• **The data**:
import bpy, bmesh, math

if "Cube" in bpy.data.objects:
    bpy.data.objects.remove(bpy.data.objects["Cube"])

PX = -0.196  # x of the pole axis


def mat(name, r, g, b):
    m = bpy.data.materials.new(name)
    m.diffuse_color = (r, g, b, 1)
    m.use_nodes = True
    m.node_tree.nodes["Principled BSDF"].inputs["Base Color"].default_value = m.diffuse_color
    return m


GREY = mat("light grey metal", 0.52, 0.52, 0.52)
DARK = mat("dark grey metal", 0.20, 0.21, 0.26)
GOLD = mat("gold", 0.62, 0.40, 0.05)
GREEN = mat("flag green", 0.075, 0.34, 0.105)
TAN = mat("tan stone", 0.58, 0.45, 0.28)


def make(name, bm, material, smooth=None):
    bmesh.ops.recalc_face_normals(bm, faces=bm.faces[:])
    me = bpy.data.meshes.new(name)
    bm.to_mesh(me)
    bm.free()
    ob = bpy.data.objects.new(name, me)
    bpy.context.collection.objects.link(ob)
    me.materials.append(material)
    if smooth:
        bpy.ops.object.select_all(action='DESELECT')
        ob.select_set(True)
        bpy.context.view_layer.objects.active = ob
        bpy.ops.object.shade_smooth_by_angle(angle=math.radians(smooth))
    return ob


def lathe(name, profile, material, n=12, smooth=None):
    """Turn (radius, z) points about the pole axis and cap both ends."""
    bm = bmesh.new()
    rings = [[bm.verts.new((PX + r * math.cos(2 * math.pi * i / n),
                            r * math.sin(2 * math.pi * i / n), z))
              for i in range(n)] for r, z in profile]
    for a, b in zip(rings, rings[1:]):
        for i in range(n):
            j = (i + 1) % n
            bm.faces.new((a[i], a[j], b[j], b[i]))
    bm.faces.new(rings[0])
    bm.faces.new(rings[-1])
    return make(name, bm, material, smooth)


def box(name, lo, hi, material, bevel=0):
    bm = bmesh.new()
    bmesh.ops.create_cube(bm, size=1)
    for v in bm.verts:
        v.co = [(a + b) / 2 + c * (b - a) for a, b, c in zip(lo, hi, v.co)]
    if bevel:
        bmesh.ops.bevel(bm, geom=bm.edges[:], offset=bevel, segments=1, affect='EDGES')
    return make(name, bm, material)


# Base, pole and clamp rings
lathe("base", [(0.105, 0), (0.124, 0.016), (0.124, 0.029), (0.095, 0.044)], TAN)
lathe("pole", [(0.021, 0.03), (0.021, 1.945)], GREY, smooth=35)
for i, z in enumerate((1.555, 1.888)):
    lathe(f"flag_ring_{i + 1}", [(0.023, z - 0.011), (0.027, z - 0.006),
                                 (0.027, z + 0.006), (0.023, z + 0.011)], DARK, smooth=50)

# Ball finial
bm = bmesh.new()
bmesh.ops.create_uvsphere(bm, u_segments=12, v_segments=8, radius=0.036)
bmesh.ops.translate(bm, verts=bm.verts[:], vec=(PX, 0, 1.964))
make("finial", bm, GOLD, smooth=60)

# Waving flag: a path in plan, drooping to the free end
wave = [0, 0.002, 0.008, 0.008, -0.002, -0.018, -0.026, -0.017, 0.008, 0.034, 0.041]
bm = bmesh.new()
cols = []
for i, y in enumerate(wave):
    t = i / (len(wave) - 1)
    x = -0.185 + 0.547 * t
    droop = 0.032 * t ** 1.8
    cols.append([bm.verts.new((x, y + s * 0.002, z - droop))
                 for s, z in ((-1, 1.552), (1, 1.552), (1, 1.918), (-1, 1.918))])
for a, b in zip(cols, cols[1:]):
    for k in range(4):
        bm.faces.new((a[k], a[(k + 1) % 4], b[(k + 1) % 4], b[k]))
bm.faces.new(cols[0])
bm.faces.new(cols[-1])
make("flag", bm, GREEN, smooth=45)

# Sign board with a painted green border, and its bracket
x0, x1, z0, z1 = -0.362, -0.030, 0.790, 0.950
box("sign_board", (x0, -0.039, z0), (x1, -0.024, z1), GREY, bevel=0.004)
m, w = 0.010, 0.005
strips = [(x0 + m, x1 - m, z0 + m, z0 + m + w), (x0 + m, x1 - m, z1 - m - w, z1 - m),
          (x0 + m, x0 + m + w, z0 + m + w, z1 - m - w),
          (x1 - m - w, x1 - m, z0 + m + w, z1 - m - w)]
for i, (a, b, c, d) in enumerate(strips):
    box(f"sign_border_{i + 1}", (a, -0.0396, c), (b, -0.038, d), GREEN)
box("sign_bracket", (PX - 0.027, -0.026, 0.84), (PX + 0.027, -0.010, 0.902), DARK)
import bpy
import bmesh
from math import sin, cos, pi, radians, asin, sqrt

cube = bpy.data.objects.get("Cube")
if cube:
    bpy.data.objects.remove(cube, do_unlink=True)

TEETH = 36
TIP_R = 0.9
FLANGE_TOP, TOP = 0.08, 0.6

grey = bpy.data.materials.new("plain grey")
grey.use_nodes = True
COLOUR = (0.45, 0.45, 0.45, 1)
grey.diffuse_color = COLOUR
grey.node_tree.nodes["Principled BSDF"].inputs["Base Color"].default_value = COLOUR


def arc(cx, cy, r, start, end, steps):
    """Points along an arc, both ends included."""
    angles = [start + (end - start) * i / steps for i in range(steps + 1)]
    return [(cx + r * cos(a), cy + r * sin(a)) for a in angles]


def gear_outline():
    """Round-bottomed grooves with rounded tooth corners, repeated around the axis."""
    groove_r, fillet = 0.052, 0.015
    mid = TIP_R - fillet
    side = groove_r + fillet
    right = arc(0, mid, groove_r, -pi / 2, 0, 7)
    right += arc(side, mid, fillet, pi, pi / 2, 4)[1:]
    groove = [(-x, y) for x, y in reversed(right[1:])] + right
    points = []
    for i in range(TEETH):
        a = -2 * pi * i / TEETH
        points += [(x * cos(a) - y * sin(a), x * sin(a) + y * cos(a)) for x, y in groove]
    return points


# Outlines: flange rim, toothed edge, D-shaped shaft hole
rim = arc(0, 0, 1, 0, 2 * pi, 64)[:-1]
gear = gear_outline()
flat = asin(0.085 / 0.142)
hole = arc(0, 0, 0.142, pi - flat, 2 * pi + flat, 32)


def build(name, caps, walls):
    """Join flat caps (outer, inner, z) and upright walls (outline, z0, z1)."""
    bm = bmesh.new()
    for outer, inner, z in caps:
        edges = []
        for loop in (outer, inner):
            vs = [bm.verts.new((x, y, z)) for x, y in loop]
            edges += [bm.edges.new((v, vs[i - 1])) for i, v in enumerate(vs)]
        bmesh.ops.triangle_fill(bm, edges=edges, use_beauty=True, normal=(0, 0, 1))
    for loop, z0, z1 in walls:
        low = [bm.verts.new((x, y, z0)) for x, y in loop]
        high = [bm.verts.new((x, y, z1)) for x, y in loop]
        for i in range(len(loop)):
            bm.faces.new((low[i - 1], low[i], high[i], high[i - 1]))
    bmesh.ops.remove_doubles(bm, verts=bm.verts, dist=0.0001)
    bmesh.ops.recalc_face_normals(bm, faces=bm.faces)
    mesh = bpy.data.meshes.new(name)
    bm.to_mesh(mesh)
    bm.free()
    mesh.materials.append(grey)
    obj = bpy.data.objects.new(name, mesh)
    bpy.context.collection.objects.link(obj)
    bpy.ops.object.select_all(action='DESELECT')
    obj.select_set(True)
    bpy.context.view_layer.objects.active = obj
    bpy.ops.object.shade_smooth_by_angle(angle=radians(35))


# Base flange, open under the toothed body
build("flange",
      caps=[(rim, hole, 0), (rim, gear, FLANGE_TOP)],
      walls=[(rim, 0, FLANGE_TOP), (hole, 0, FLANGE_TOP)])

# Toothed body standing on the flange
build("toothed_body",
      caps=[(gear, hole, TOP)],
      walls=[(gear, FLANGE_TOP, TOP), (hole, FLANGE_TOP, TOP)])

• **What is needed**:
For the string "GOLD", show each line of the listing where it appears.

• **Answer to this exercise**:
GOLD = mat("gold", 0.62, 0.40, 0.05)
make("finial", bm, GOLD, smooth=60)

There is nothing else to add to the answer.